Central to the conversation around Starbucks decision to mass-train almost 175,000 U.S. employees on unconscious racial bias and incorporate the curriculum into its new-hire onboarding is the question of whether or not such training would have prevented what happened in Philadelphia and the fallout Starbucks is now trying to minimize.
Not without a focus on behavior versus bias and a measurable link to employee performance, say customer-service and diversity experts.
“I believe, and the science suggests, that you cannot remove or eliminate bias because it’s a natural and normal function of the human brain,” says Gerry Fernandez, founder and president of the Multicultural Foodservice & Hospitality Alliance (MFHA), whose group regularly conducts diversity workshops for quick-service companies such as McDonald’s, Buffalo Wild Wings, Firehouse Subs, Wingstop, and Sodexo. “You can, however train people to recognize unconscious bias and learn to change their behavior that will result in improved customer service.”
According to the research of diversity non-profit Catalyst, programs capable of changing biased behavior not only define what unconscious bias looks like in practice, but also offer actionable strategies using real-world examples.
Multicultural-sales expert Michael Lee of EthnoConnect takes it even a step further.
“My question for the trainers working with Starbucks is ‘What’s in it for frontline staff to change the behavior,’” Lee says. “You have to be able to tell them what’s in it for them.”
For its diversity-training program to successfully impact customer-service, Lee says, a company has to make clear and measure the connection between how frontline employees treat customers and how customers buy.
“Companies spend millions targeting multicultural customers, but people come in, don’t like the service, and they never come back,” Lee says. “It’s a waste of millions, and marketing and R&D get blamed when really all they need to do is train their frontline staff on how not to insult multicultural customers.”
Employee communication and conflict resolution expert Laura MacLeod views what happened at the Philadelphia Starbucks through the eyes of an hourly employee charged with enforcing a no-loitering policy.
“You need to be watching the entrance and floor of the store throughout the shift, taking note of who has coffee, who's waiting for an order to be filled, who's holding a spot for friend in line,” MacLeod explains. “This is not easy.”
What we do not see in DePino’s mobile video is how Hylton approached the two men or their response to her. But results suggest something when awry.
“At any point in the interaction things might have been turned around with an apology, smile, appropriate empathetic statement,” MacLeod says. “Those skills should be taught and practiced if workers are to manage difficult situations effectively.”
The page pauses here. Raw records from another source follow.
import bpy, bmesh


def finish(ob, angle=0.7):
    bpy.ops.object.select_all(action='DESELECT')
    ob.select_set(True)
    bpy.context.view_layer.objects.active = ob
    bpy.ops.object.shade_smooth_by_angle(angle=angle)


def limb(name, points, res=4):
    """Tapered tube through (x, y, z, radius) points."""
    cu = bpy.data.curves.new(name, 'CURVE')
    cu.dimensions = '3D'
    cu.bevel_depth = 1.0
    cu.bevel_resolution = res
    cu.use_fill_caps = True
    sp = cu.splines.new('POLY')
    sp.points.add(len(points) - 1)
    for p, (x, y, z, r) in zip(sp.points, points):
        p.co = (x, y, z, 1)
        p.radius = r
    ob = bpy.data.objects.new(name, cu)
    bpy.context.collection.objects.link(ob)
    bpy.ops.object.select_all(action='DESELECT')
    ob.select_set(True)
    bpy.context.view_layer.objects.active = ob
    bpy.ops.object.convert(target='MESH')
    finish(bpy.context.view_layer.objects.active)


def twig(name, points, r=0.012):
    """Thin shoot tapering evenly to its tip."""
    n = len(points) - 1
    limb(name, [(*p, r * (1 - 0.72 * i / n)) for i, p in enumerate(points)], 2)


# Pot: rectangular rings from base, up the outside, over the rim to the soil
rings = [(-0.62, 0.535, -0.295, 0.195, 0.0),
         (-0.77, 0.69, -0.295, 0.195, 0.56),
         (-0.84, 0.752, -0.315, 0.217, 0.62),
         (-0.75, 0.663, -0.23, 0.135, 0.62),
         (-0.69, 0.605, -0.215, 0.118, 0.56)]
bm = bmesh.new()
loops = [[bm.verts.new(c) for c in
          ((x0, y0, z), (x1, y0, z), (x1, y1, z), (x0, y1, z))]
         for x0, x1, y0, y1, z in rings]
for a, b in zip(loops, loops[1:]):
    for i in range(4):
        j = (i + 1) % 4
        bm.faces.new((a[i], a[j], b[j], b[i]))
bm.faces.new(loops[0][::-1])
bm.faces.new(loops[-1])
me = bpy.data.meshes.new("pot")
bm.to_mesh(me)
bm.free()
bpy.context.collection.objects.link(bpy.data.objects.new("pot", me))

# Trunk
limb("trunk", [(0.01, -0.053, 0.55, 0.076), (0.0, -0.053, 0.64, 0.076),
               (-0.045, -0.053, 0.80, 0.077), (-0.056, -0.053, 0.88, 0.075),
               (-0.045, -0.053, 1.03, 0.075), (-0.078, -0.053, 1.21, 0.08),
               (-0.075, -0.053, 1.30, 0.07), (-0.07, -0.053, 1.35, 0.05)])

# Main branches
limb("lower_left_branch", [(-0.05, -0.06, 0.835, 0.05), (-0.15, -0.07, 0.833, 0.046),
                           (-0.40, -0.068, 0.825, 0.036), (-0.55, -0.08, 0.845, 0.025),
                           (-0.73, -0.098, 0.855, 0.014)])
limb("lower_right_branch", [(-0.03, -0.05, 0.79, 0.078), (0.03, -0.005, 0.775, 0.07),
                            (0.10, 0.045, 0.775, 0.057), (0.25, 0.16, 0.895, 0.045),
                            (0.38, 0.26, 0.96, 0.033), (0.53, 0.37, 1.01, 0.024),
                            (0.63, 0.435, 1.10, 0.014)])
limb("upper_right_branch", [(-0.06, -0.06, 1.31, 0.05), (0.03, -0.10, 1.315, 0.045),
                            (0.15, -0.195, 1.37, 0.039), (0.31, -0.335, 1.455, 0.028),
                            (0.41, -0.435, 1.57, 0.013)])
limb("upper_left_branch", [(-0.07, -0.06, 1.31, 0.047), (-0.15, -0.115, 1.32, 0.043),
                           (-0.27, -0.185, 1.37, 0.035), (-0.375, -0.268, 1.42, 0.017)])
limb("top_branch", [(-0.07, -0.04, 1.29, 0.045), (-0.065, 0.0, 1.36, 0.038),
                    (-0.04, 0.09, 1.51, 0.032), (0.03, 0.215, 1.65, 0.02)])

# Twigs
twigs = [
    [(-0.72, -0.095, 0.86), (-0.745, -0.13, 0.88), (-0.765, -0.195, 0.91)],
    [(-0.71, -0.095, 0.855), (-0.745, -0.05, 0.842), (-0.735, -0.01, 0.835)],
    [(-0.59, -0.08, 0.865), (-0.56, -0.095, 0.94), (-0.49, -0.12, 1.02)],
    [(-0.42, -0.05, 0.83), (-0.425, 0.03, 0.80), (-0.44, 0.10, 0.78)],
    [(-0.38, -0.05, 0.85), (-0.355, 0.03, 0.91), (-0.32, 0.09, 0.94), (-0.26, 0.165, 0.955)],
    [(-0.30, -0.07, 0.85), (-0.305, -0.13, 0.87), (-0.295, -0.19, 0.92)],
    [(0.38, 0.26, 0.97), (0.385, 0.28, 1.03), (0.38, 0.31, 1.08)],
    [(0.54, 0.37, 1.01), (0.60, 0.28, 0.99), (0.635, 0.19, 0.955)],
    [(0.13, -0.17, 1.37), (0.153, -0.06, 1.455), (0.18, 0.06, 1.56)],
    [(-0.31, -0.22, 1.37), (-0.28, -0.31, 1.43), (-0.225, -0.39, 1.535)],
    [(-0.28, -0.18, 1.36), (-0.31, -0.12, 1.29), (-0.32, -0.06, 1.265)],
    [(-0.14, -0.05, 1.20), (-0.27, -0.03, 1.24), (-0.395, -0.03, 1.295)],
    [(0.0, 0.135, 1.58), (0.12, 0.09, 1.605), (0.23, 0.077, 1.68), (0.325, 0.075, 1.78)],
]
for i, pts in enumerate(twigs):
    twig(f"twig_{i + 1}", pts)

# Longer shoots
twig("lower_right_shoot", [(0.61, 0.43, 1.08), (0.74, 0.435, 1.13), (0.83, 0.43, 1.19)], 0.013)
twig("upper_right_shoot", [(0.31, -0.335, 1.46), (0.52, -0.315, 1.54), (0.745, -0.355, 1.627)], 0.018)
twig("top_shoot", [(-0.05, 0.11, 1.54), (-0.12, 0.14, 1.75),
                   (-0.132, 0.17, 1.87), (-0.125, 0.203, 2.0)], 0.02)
Teaching those skills, she says, looks like running through possible scenarios, encouraging questions, training staffers to support each other when tensions start to rise.